Interestingly, in terms of acceleration, the Livewire ONE is second only to the FXDR 114, which has a 0-60 mph time of only 2.5 seconds, according to Harley Davidson of Kingwood. Being quick off the line is par for the course for an electric motorcycle, though — there are no gears to cycle through, and electric motor torque is usually much higher at low RPM. The highest top speed for a production Harley-Davidson bike also goes to the FXDR 114, which tops out at a respectable 160 mph, according to Peterson’s Harley-Davidson. As far as the Livewire ONE’s 110 mph top speed, that’s par for the course for Harley-Davidson, with most everything except for the FXDR 114.

Continue Reading

Cars

The Most Luxurious Features Of Mariah Carey’s 1.8 Million Dollar RV

Published

on

Upon entering you are immediately met by a makeup station with an oversized mirror ringed by “true” makeup lights. On the opposite wall behind the seat is an offset television so the Queen of Christmas can watch her favorite program (through the mirror) while getting properly primped. Dark wood lines the floors, top and bottom (via HotCars). 

This segues into a lounge with a curvy 15-foot custom couch ($7,000) and a 65″ Samsung 9000 connected to a Genelec studio-grade 5.1 surround sound system. The left side slides out 35 feet while the right slides out 25 feet to create a 600-square-foot space for her entourage.

The full gourmet kitchen includes a convection microwave, two-burner induction stove top, Sub-Zero hideaway fridge, and a $4,000 LeveLuk SD501 Platinum Kangen water system.

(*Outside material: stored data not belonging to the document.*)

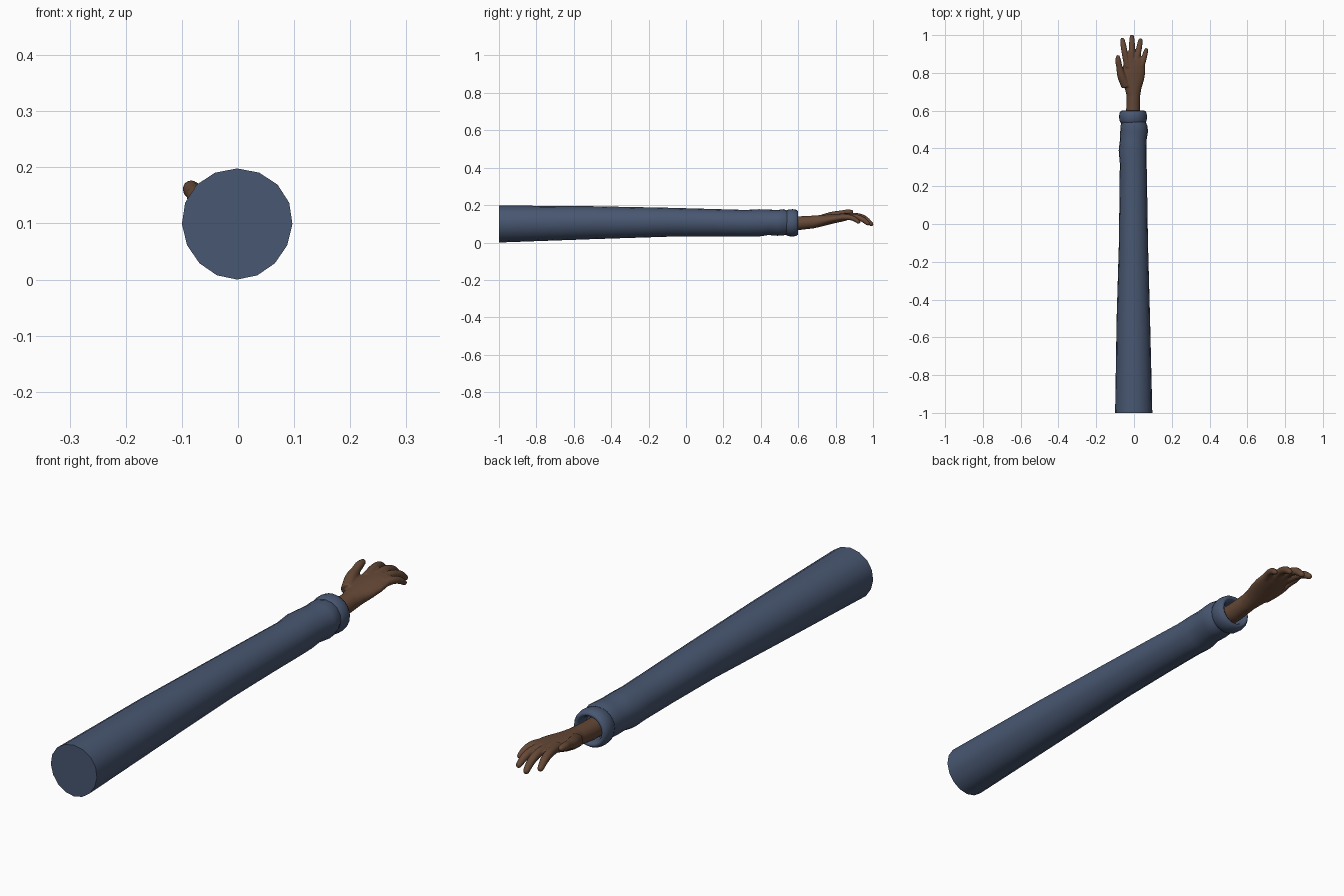
import bpy, bmesh, math
from mathutils import Vector

if "Cube" in bpy.data.objects:
    bpy.data.objects.remove(bpy.data.objects["Cube"])


def material(name, rgb):
    m = bpy.data.materials.new(name)
    m.diffuse_color = (*rgb, 1)
    m.use_nodes = True
    m.node_tree.nodes["Principled BSDF"].inputs["Base Color"].default_value = m.diffuse_color
    return m


BLUE = material("sleeve blue", (0.065, 0.095, 0.165))
BROWN = material("skin brown", (0.13, 0.065, 0.037))


def loft(bm, rings, cap_start=True, cap_end=True):
    """Skin a list of equally sized point rings."""
    vs = [[bm.verts.new(p) for p in r] for r in rings]
    n = len(vs[0])
    for a, b in zip(vs, vs[1:]):
        for i in range(n):
            j = (i + 1) % n
            bm.faces.new((a[i], a[j], b[j], b[i]))
    if cap_start:
        bm.faces.new(vs[0][::-1])
    if cap_end:
        bm.faces.new(vs[-1])


def section(y, x0, x1, z0, z1, n, egg=0.0):
    """Oval ring across y; egg widens its upper half."""
    cx, cz, rx, rz = (x0 + x1) / 2, (z0 + z1) / 2, (x1 - x0) / 2, (z1 - z0) / 2
    ring = []
    for i in range(n):
        a = 2 * math.pi * i / n
        s = math.sin(a)
        ring.append(Vector((cx + rx * math.cos(a) * (1 + egg * s), y, cz + rz * s)))
    return ring


def finger(bm, pts, n=12, steps=6):
    """Round-tipped tube through (x, y, z, radius) points."""
    p = [Vector(q) for q in pts]
    p = [2 * p[0] - p[1]] + p + [2 * p[-1] - p[-2]]
    path = []
    for k in range(1, len(p) - 2):
        a, b, c, d = p[k - 1:k + 3]
        for s in range(steps):
            t = s / steps
            path.append(0.5 * (2 * b + (c - a) * t + (2 * a - 5 * b + 4 * c - d) * t * t
                               + (3 * b - a - 3 * c + d) * t ** 3))
    path.append(p[-2])
    end, r = path[-1].xyz, path[-1].w
    way = (end - path[-2].xyz).normalized()
    for deg in (30, 55, 78):
        e = math.radians(deg)
        path.append(Vector((*(end + way * r * math.sin(e)), r * math.cos(e))))
    rings = []
    for k, q in enumerate(path):
        t = (path[min(k + 1, len(path) - 1)].xyz - path[max(k - 1, 0)].xyz).normalized()
        u = t.cross(Vector((0, 0, 1))).normalized()
        v = u.cross(t)
        rings.append([q.xyz + q.w * (u * math.cos(2 * math.pi * i / n) + v * math.sin(2 * math.pi * i / n))
                      for i in range(n)])
    loft(bm, rings)


def finish(bm, name, mat, angle=50):
    bmesh.ops.recalc_face_normals(bm, faces=bm.faces)
    me = bpy.data.meshes.new(name)
    bm.to_mesh(me)
    bm.free()
    me.materials.append(mat)
    ob = bpy.data.objects.new(name, me)
    bpy.context.collection.objects.link(ob)
    bpy.ops.object.select_all(action='DESELECT')
    ob.select_set(True)
    bpy.context.view_layer.objects.active = ob
    bpy.ops.object.shade_smooth_by_angle(angle=math.radians(angle))
    return ob


# Sleeve: tapering 16-sided tube with soft folds near the cuff
bm = bmesh.new()
loft(bm, [section(*s, 16, 0.05) for s in (
    (-1.00, -0.100, 0.097, 0.000, 0.198),
    (-0.50, -0.092, 0.085, 0.018, 0.194),
    (-0.10, -0.080, 0.074, 0.031, 0.186),
    (0.15, -0.077, 0.070, 0.033, 0.179),
    (0.32, -0.075, 0.067, 0.032, 0.174),
    (0.39, -0.081, 0.067, 0.032, 0.178),
    (0.44, -0.075, 0.066, 0.040, 0.176),
    (0.49, -0.073, 0.074, 0.036, 0.174),
    (0.52, -0.071, 0.071, 0.038, 0.178),
    (0.55, -0.066, 0.058, 0.043, 0.168))])
finish(bm, "sleeve", BLUE)

# Cuff: rolled ring turning into the hollow opening
bm = bmesh.new()
rings = []
for y, s in ((0.53, 0.86), (0.539, 0.94), (0.548, 1.0), (0.57, 1.03), (0.588, 0.99), (0.598, 0.9),
             (0.6, 0.82), (0.596, 0.73), (0.585, 0.66), (0.565, 0.63), (0.50, 0.63)):
    rx, rz = 0.072 * s, 0.071 * s
    rings.append(section(y, -0.005 - rx, -0.005 + rx, 0.105 - rz, 0.105 + rz, 24))
loft(bm, rings, cap_start=False)
finish(bm, "cuff", BLUE, 80)

# Hand: wrist and palm, fused with thumb and fingers
bm = bmesh.new()
loft(bm, [section(*s, 20) for s in (
    (0.48, -0.041, 0.031, 0.065, 0.140),
    (0.60, -0.042, 0.032, 0.066, 0.140),
    (0.68, -0.039, 0.033, 0.075, 0.144),
    (0.72, -0.050, 0.040, 0.084, 0.147),
    (0.76, -0.068, 0.053, 0.094, 0.150),
    (0.80, -0.070, 0.060, 0.104, 0.153),
    (0.84, -0.058, 0.060, 0.113, 0.155),
    (0.87, -0.052, 0.053, 0.121, 0.155),
    (0.885, -0.040, 0.040, 0.128, 0.150))])
for pts in (
    # thumb
    ((-0.042, 0.73, 0.125, 0.026), (-0.066, 0.785, 0.143, 0.023), (-0.077, 0.83, 0.155, 0.017),
     (-0.083, 0.86, 0.161, 0.016), (-0.085, 0.883, 0.164, 0.012)),
    # index, middle, ring and little finger
    ((-0.034, 0.83, 0.138, 0.018), (-0.048, 0.90, 0.143, 0.0165), (-0.056, 0.945, 0.134, 0.0155),
     (-0.061, 0.975, 0.115, 0.012)),
    ((-0.012, 0.84, 0.137, 0.018), (-0.012, 0.91, 0.141, 0.0165), (-0.011, 0.958, 0.126, 0.0155),
     (-0.011, 0.991, 0.098, 0.012)),
    ((0.010, 0.84, 0.135, 0.018), (0.021, 0.90, 0.137, 0.016), (0.029, 0.943, 0.124, 0.015),
     (0.034, 0.972, 0.102, 0.0115)),
    ((0.034, 0.82, 0.132, 0.017), (0.050, 0.868, 0.135, 0.015), (0.059, 0.900, 0.126, 0.0135),
     (0.065, 0.922, 0.110, 0.0105)),
):
    finger(bm, pts)
hand = finish(bm, "hand", BROWN, 180)
fuse = hand.modifiers.new("fuse", 'REMESH')
fuse.mode = 'VOXEL'
fuse.voxel_size = 0.004
fuse.use_smooth_shade = True
soft = hand.modifiers.new("soften", 'SMOOTH')
soft.factor = 0.5
soft.iterations = 5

Granite stairs lead from the kitchen to a second floor, where the roof pop-ups via hydraulics to reveal what designer RJ Anderson calls a “skyscraper on wheels” (per Daily Mail via AOL Celebrity Motor Homes).

Huge windows run down each side of the bus providing a nearly 360-degree uninterrupted panoramic view, while a 35-foot wrap-around couch seats 30 people. Not only can the lights be dimmed, but it comes with a color wheel that can turn the area into a proverbial nightclub. Big 60-inch televisions on either end of the room round out the entertainment area (via AOL Celebrity Motor Homes).

Anderson Mobile Estates also operates the 7744 Ranch, a resort outside Austin, Texas, where anyone can book a stay in a previously-owned-by-a-celebrity motor home. One of the five listed is “The Lounge.” However, a promotional video not only says it once belonged to Jennifer Lopez (not Mariah Carey) but looks precisely like Mariah Carey’s from the 2005 “Access Hollywood” segment. 

Now, all we really want for Christmas is some clarification in this great camper caper.

Continue Reading

Trending